April 15, 2021

One of the many repercussions of the global pandemic was a decline in global infrastructure sector activity during 2020, due to the impact of coronavirus and lockdown restrictions.

Governments reassessed spending commitments and re-prioritized PPP's, projects under construction suffered delays due to supply chain issues and planned projects were sometimes paused or canceled altogether.

Fast forward a year later, we are seeing increased activity in the sector with a greater proportion of projects being green-lit at the desktop stage than in the last 30 years.

For many countries around the world infrastructure projects are considered critical as governments are motivated to fund such projects in order to boost economic recovery and job creation.

In a global perspective one of the key drivers of infrastructure growth are green developments fueled by growing demand for renewable energy and governmental efforts to meet carbon reduction targets.

Breaking down data of infrastructure projects announced last year reveals that the majority were in the power sector (63.7%), followed by transportation (11.4%), leisure and property (7.9%), and oil and gas (5.6%). Considering the EU’s €1trn European Green Deal plan to invest in sustainable energy projects, it is understandable why most of these projects were in Western Europe (604) but not discounting an impressive total of 297 projects announced in Latin America and no less than 257 in South-east Asia.

In the U.S the president has just revealed his “Build Back Better” plan proposing over $2 trillion of government investment with a lot of focus on public infrastructure and infrastructure development projects.

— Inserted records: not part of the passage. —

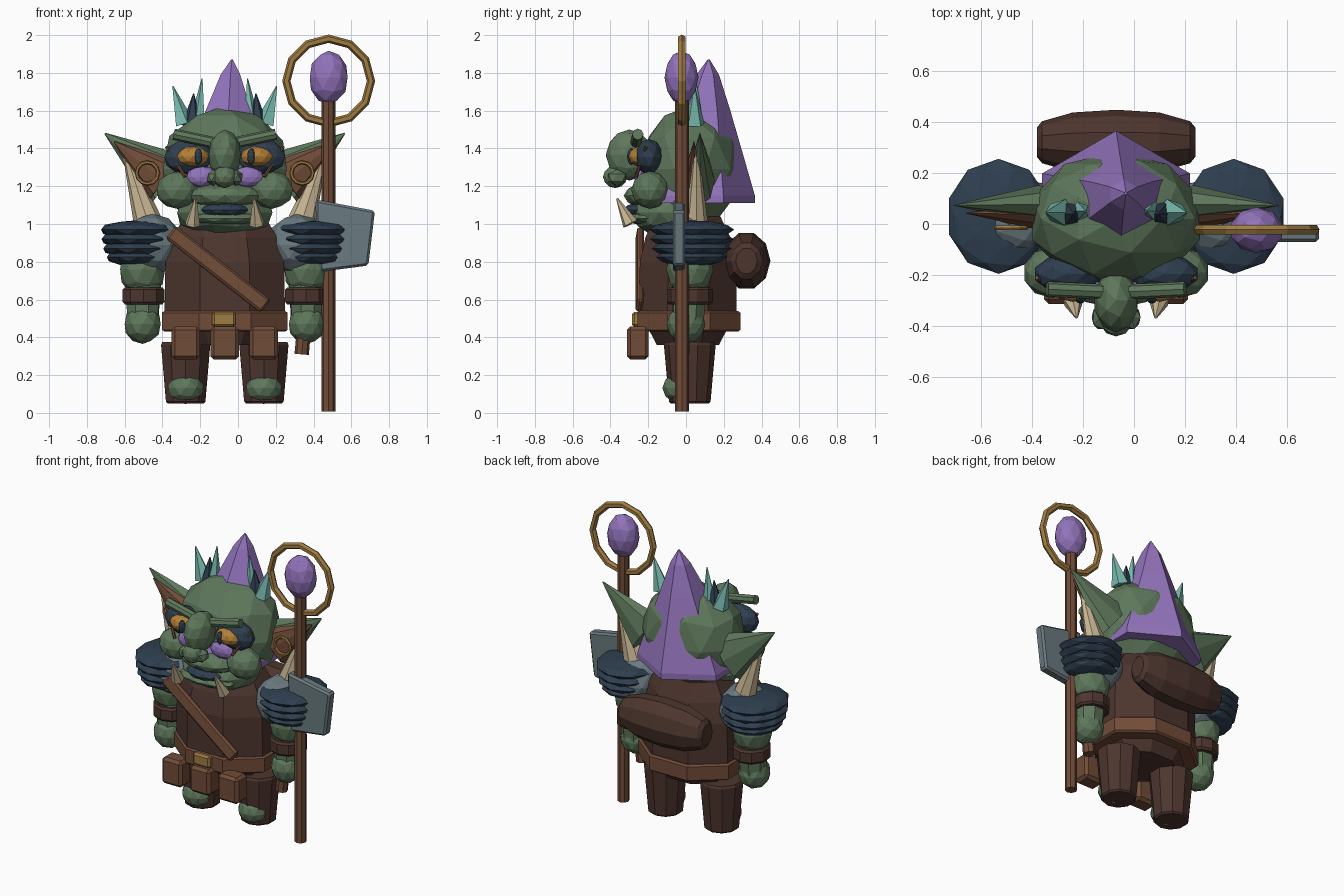
import bpy, bmesh, math
from mathutils import Vector, Matrix

if "Cube" in bpy.data.objects:
    bpy.data.objects.remove(bpy.data.objects["Cube"])

CX = -0.07  # the creature's own mirror plane


def mat(name, r, g, b):
    lin = [((c / 255 + 0.055) / 1.055) ** 2.4 for c in (r, g, b)]
    m = bpy.data.materials.new(name)
    m.diffuse_color = (*lin, 1)
    m.use_nodes = True
    m.node_tree.nodes["Principled BSDF"].inputs["Base Color"].default_value = m.diffuse_color
    return m


GREEN = mat("green skin", 94, 119, 91)
NAVY = mat("dark navy", 46, 62, 79)
PURPLE = mat("purple", 146, 115, 187)
LEATHER = mat("leather brown", 113, 76, 56)
DARK = mat("dark brown", 77, 53, 46)
GOLD = mat("old gold", 160, 124, 66)
AMBER = mat("amber", 180, 128, 54)
BONE = mat("bone", 200, 182, 148)
TEAL = mat("teal crystal", 122, 188, 176)
GREY = mat("steel grey", 106, 122, 128)


def finish(name, bm, m):
    bmesh.ops.recalc_face_normals(bm, faces=bm.faces)
    me = bpy.data.meshes.new(name)
    bm.to_mesh(me)
    bm.free()
    me.materials.append(m)
    ob = bpy.data.objects.new(name, me)
    bpy.context.collection.objects.link(ob)
    return ob


def blob(name, c, r, m, sub=2):
    """Faceted ellipsoid."""
    bm = bmesh.new()
    bmesh.ops.create_icosphere(bm, subdivisions=sub, radius=1)
    for v in bm.verts:
        v.co = Vector([c[i] + v.co[i] * r[i] for i in range(3)])
    return finish(name, bm, m)


def rod(name, a, b, r0, r1, m, sides=8, flat=1.0):
    """Straight cone or cylinder from a to b, optionally flattened in y."""
    a, b = Vector(a), Vector(b)
    d = b - a
    bm = bmesh.new()
    bmesh.ops.create_cone(bm, cap_ends=True, segments=sides, radius1=r0,
                          radius2=r1, depth=d.length)
    rot = d.to_track_quat('Z', 'Y').to_matrix().to_4x4()
    bm.transform(Matrix.Translation((a + b) / 2) @ Matrix.Diagonal((1, flat, 1, 1)) @ rot)
    return finish(name, bm, m)


def box(name, c, size, m, rot=(0, 0, 0), bevel=0.012):
    bm = bmesh.new()
    bmesh.ops.create_cube(bm, size=1)
    bmesh.ops.scale(bm, vec=size, verts=bm.verts)
    ob = finish(name, bm, m)
    ob.location, ob.rotation_euler = c, rot
    if bevel:
        mod = ob.modifiers.new("bevel", 'BEVEL')
        mod.width, mod.segments = bevel, 1
    return ob


def lathe(name, profile, c, m, sides=8, turn=0.5, sy=1.0, axis='Z'):
    """Stacked rings of (height, radius, x shift, y shift)."""
    bm = bmesh.new()
    rings = []
    for h, r, *s in profile:
        dx, dy = s if s else (0, 0)
        ring = []
        for k in range(sides):
            t = 2 * math.pi * (k + turn) / sides
            x, y = r * math.cos(t) + dx, r * math.sin(t) * sy + dy
            p = Vector((x, y, h)) if axis == 'Z' else Vector((h, y, x))
            ring.append(bm.verts.new(p + Vector(c)))
        rings.append(ring)
    for lo, hi in zip(rings, rings[1:]):
        for k in range(sides):
            j = (k + 1) % sides
            bm.faces.new((lo[k], lo[j], hi[j], hi[k]))
    bm.faces.new(rings[0])
    bm.faces.new(rings[-1])
    return finish(name, bm, m)


def ring(name, c, R, r, m, n=12, k=6):
    bpy.ops.mesh.primitive_torus_add(location=c, rotation=(math.pi / 2, 0, 0), major_radius=R,
                                     minor_radius=r, major_segments=n, minor_segments=k)
    bpy.context.object.name = name
    bpy.context.object.data.materials.append(m)


# torso, hips, belt
lathe("torso", [(0.36, 0.22), (0.54, 0.345), (0.80, 0.34), (0.93, 0.30), (1.04, 0.23)],
      (CX, 0.01, 0), DARK, sy=0.81)
lathe("belt", [(0.43, 0.345), (0.44, 0.36), (0.53, 0.36), (0.54, 0.345)],
      (CX, 0.015, 0), LEATHER, sy=0.82)
box("belt_buckle", (CX - 0.005, -0.265, 0.495), (0.125, 0.04, 0.08), GOLD)
for i in (-1, 0, 1):
    box("belt_pouch", (CX + i * 0.207, -0.255, 0.37), (0.15, 0.115, 0.175), LEATHER, bevel=0.018)
# chest strap and bedroll
box("chest_strap", (CX - 0.035, -0.245, 0.76), (0.64, 0.035, 0.085), LEATHER,
    (math.radians(-8), math.radians(38), 0))
lathe("bedroll", [(-0.31, 0.07), (-0.29, 0.10), (-0.17, 0.142), (0, 0.155),
                  (0.17, 0.142), (0.29, 0.10), (0.31, 0.07)],
      (CX, 0.32, 0.805), DARK, sides=10, sy=0.82, axis='X')

# head
blob("head", (CX, 0.02, 1.29), (0.345, 0.265, 0.335), GREEN)
blob("jaw", (CX, -0.07, 1.06), (0.265, 0.225, 0.14), GREEN)
blob("upper_lip", (CX, -0.20, 1.15), (0.205, 0.13, 0.07), GREEN)
blob("mouth", (CX, -0.24, 1.075), (0.13, 0.09, 0.04), NAVY)
blob("lower_lip", (CX, -0.22, 1.03), (0.20, 0.10, 0.035), GREEN)
blob("nose_bridge", (CX, -0.30, 1.365), (0.088, 0.125, 0.135), GREEN)
blob("nose_tip", (CX, -0.375, 1.25), (0.065, 0.065, 0.06), GREEN)
# swept pointed hair wrapped round the skull
lathe("hair", [(1.11, 0.335, 0, 0), (1.15, 0.335, 0, 0), (1.60, 0.14, 0.02, 0.065),
               (1.79, 0.06, 0.03, 0.085), (1.87, 0.006, 0.038, 0.09)],
      (CX, 0.03, 0), PURPLE, sides=6)

for s, side in ((-1, "left"), (1, "right")):
    def X(x):
        return CX + s * x

    # face
    blob("cheek_" + side, (X(0.25), -0.19, 1.18), (0.115, 0.10, 0.10), GREEN)
    blob("nostril_" + side, (X(0.06), -0.365, 1.245), (0.04, 0.055, 0.045), GREEN, 1)
    blob("eye_socket_" + side, (X(0.19), -0.195, 1.355), (0.135, 0.075, 0.095), NAVY)
    blob("eye_" + side, (X(0.17), -0.235, 1.357), (0.088, 0.07, 0.056), AMBER)
    blob("pupil_" + side, (X(0.14), -0.29, 1.357), (0.021, 0.022, 0.045), NAVY)
    rod("brow_" + side, (X(0.055), -0.265, 1.43), (X(0.27), -0.255, 1.475), 0.03, 0.03, GREEN)
    blob("face_paint_" + side, (X(0.12), -0.235, 1.25), (0.085, 0.04, 0.055), PURPLE)
    rod("scar_" + side, (X(0.31), -0.21, 1.41), (X(0.21), -0.265, 1.25), 0.009, 0.009, LEATHER, 6)
    rod("tusk_" + side, (X(0.17), -0.295, 1.0), (X(0.155), -0.365, 1.135), 0.042, 0.006, BONE, 6)
    # ears
    rod("ear_" + side, (X(0.30), 0.08, 1.23), (X(0.635), 0.07, 1.48), 0.165, 0.004, GREEN, 8, 0.45)
    rod("inner_ear_" + side, (X(0.32), 0.035, 1.23), (X(0.585), 0.045, 1.435), 0.125, 0.004,
        LEATHER, 8, 0.45)
    ring("earring_" + side, (X(0.41), -0.015, 1.27), 0.057, 0.010, GOLD)
    # crown of crystals
    rod("outer_crystal_" + side, (X(0.215), 0.045, 1.53), (X(0.275), 0.045, 1.73), 0.055, 0.003, TEAL, 5)
    rod("dark_crystal_" + side, (X(0.175), 0.04, 1.52), (X(0.165), 0.04, 1.69), 0.055, 0.003, NAVY, 6)
    rod("inner_crystal_" + side, (X(0.14), 0.05, 1.56), (X(0.12), 0.05, 1.77), 0.04, 0.003, TEAL, 5)
    # shoulders
    blob("shoulder_cap_" + side, (X(0.385), 0.02, 0.89), (0.165, 0.17, 0.165), GREY)
    for k, (z, r) in enumerate(((0.97, 1.0), (0.92, 0.99), (0.87, 0.94), (0.825, 0.84))):
        blob("shoulder_fur_%s_%d" % (side, k), (X(0.46), 0.03, z),
             (0.205 * r, 0.225 * r, 0.05), NAVY)
    rod("shoulder_spike_" + side, (X(0.41), 0.055, 1.02), (X(0.53), 0.055, 1.395),
        0.075, 0.014, BONE, 8, 0.8)
    # arms
    blob("upper_arm_" + side, (X(0.435), 0.02, 0.76), (0.125, 0.125, 0.15), GREEN)
    rod("forearm_" + side, (X(0.43), 0.02, 0.72), (X(0.435), 0.01, 0.45), 0.10, 0.085, GREEN)
    lathe("bracer_" + side, [(0.575, 0.105), (0.588, 0.116), (0.652, 0.116), (0.665, 0.105)],
          (X(0.43), 0.02, 0), DARK, sides=10, sy=1.05)
    blob("hand_" + side, (X(0.435), 0.0, 0.47), (0.10, 0.103, 0.105), GREEN)
    # legs
    lathe("leg_" + side, [(0.05, 0.10), (0.06, 0.11), (0.36, 0.137), (0.375, 0.13)],
          (X(0.207), 0.02, 0), DARK, sides=10)
    blob("foot_" + side, (X(0.207), -0.03, 0.132), (0.098, 0.095, 0.085), GREEN)

# staff with ringed orb
rod("staff", (0.478, -0.022, 0.008), (0.478, -0.022, 1.65), 0.037, 0.037, LEATHER)
ring("staff_ring", (0.48, -0.022, 1.757), 0.224, 0.022, GOLD)
blob("staff_orb", (0.48, -0.024, 1.775), (0.105, 0.09, 0.142), PURPLE)

# cleaver held in the right hand
rod("cleaver_handle", (0.337, -0.02, 0.31), (0.395, -0.02, 0.95), 0.038, 0.036, LEATHER)
bm = bmesh.new()
corners = ((0.41, 1.13), (0.725, 1.07), (0.69, 0.78), (0.42, 0.745))
back, front = ([bm.verts.new((x, y, z)) for x, z in corners] for y in (-0.005, -0.07))
bm.faces.new(front)
bm.faces.new(back)
for k in range(4):
    j = (k + 1) % 4
    bm.faces.new((front[k], front[j], back[j], back[k]))
blade = finish("cleaver_blade", bm, GREY)
bev = blade.modifiers.new("bevel", 'BEVEL')
bev.width, bev.segments = 0.012, 1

The plan outlines $115 billion investment in projects to rebuild bridges, upgrade ports, airports and transit systems as well as modernizing over 20,000 miles of highways, roads, and main-streets.

Another goal set by the president's plan is to build a high-speed broadband infrastructure and to reach 100 percent coverage across the nation. The plan also includes sections dedicated to renewing the electric grid, redevelop idle real property and spur the build out of critical physical and civic infrastructure.

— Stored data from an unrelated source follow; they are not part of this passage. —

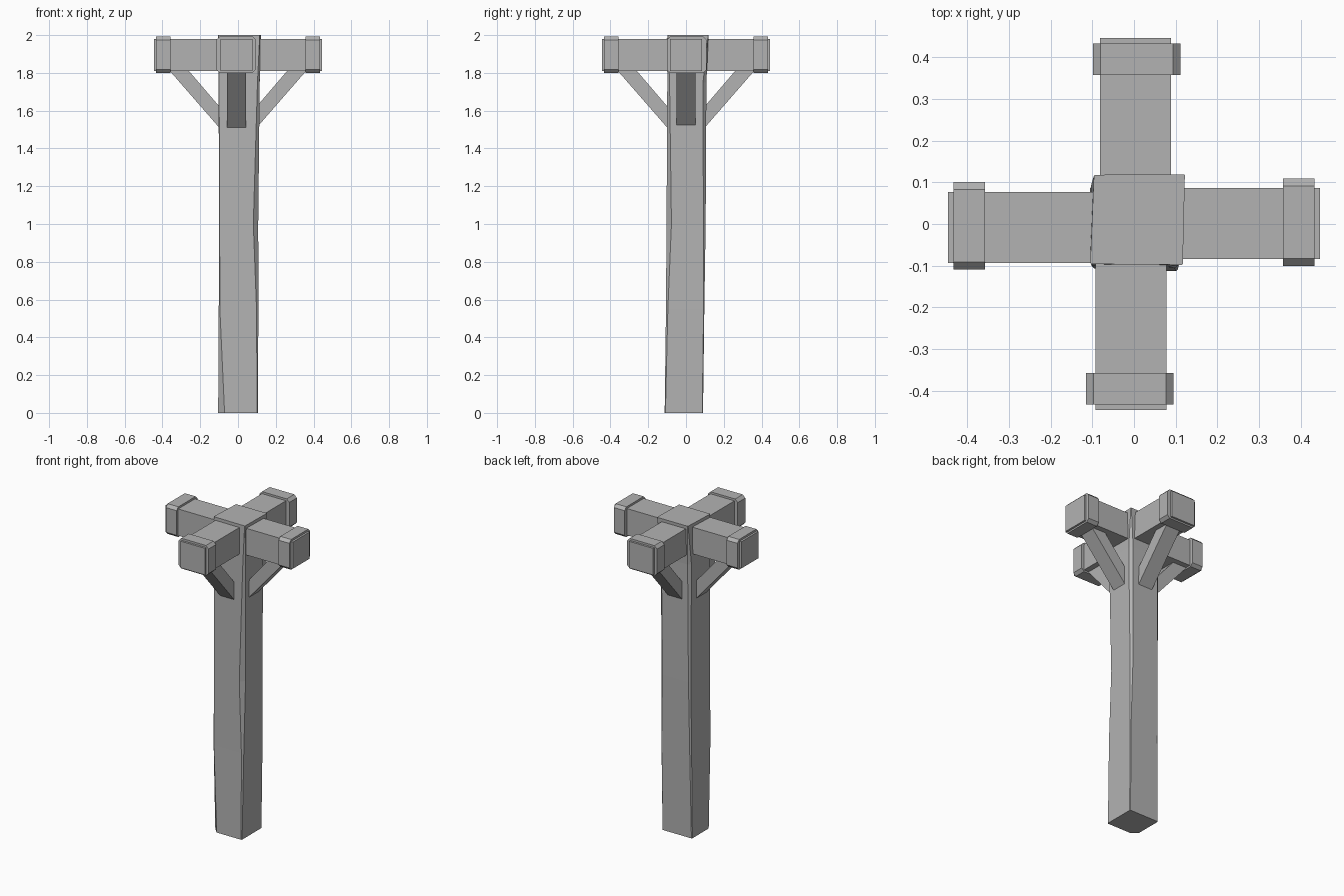
import bpy, bmesh
from math import pi
from mathutils import Matrix, Vector

cube = bpy.data.objects.get("Cube")
if cube:
    bpy.data.objects.remove(cube)

GREY = (0.45, 0.45, 0.45, 1)
wood = bpy.data.materials.new("plain grey")
wood.use_nodes = True
wood.diffuse_color = GREY
wood.node_tree.nodes["Principled BSDF"].inputs["Base Color"].default_value = GREY


def loft(name, rings, matrix=Matrix()):
    """Skin a list of matching point rings and cap both ends."""
    bm = bmesh.new()
    loops = [[bm.verts.new(matrix @ Vector(p)) for p in ring] for ring in rings]
    for a, b in zip(loops, loops[1:]):
        for i in range(len(a)):
            j = (i + 1) % len(a)
            bm.faces.new((a[i], a[j], b[j], b[i]))
    bm.faces.new(loops[0][::-1])
    bm.faces.new(loops[-1])
    bmesh.ops.recalc_face_normals(bm, faces=bm.faces)
    mesh = bpy.data.meshes.new(name)
    bm.to_mesh(mesh)
    bm.free()
    mesh.materials.append(wood)
    obj = bpy.data.objects.new(name, mesh)
    bpy.context.collection.objects.link(obj)
    return obj


def chamfered(corners, cuts):
    """Cut each corner of a four-sided outline by its own amount."""
    points = []
    for i, (corner, cut) in enumerate(zip(corners, cuts)):
        c = Vector(corner)
        for other in (corners[i - 1], corners[(i + 1) % 4]):
            points.append(c + (Vector(other) - c).normalized() * cut)
    return points


def rect(u0, u1, v0, v1):
    return [(u0, v0), (u1, v0), (u1, v1), (u0, v1)]


# Hewn post: outline and corner cuts change with height
sections = [
    (0.00, rect(-0.105, 0.105, -0.113, 0.090), (0.034, 0.004, 0.004, 0.004)),
    (0.55, rect(-0.102, 0.108, -0.106, 0.097), (0.006, 0.010, 0.004, 0.008)),
    (1.00, rect(-0.100, 0.107, -0.103, 0.104), (0.003, 0.026, 0.012, 0.010)),
    (1.75, rect(-0.103, 0.115, -0.099, 0.108), (0.003, 0.012, 0.018, 0.016)),
    (2.00, [(-0.105, -0.096), (0.117, -0.098), (0.122, 0.119), (-0.096, 0.118)],
     (0.002, 0.002, 0.002, 0.002)),
]
loft("post", [[(p.x, p.y, z) for p in chamfered(c, cuts)] for z, c, cuts in sections])

# Four arms, each with an end band and a diagonal brace
arms = [("left", 0, 0.001, 0.004), ("back", pi / 2, -0.004, -0.007),
        ("right", pi, 0.008, 0.004), ("front", -pi / 2, -0.007, -0.010)]
for side, angle, shift, band_shift in arms:
    turn = Matrix.Rotation(angle, 4, "Z")

    outline = rect(shift - 0.085, shift + 0.085, 1.81, 1.98)
    loft(side + "_arm", [[(x, y, z) for y, z in outline] for x in (0.05, 0.446)], turn)

    outline = chamfered(rect(band_shift - 0.105, band_shift + 0.105, 1.80, 1.993),
                        [0.018] * 4)
    loft(side + "_band", [[(x, p.x, p.y) for p in outline] for x in (0.357, 0.433)], turn)

    profile = [(0.365, 1.815), (0.08, 1.488), (0.08, 1.60), (0.264, 1.815)]
    loft(side + "_brace", [[(x, shift + y, z) for x, z in profile] for y in (-0.05, 0.05)],
         turn)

According to projections from insurance company Swiss Re, of the $66bn in infrastructure spending expected between 2021 and 2040, much of this will be driven by emerging Asia (including China), which will account for $35bn in infrastructure spending over the period.
In Asia, despite the economic slowdown, infrastructure projects increased by 5.5% in 2020 and Infrastructure development is a key growth driver as sustainable projects are those most likely to increase in demand.

For example, Vietnam connected more than 9 GW of solar power to the national system over the course of 2020 – increasing the country’s overall solar capacity eight-fold relative to 2019 – and in June that year the Vietnam government approved a further 7 GW in wind power projects.

Such a surge is sure to highlight the need for better and smarter complementary services such as utilities mapping.

We can all only imagine how many square miles of land are planned to be surveyed and mapped in preparation for development or engineering works, and how many man hours, technical resources and funds will be allocated to support these efforts around the world.

As a leading innovator in the field, 4M Analytics is primed to bring real change to the current market status quo and set a new industry standard relying on highly accurate data and time efficient methodologies making its 4Map Platform the cutting edge in utilities mapping technology.

David Horesh

If you ask David what’s the one thing he cares about most when it comes to the construction industry, he’ll tell you one thing and one thing only - the problem space. What are the challenges that the industry is facing today and how can we be part of the solution? As the host of the Utility Strategy Podcast, David enjoys the opportunity of talking to a wide range of industry leaders about all the challenges the civil engineering industry has to offer (and there are a lot of them). If you’re not following David on LinkedIn yet - you should.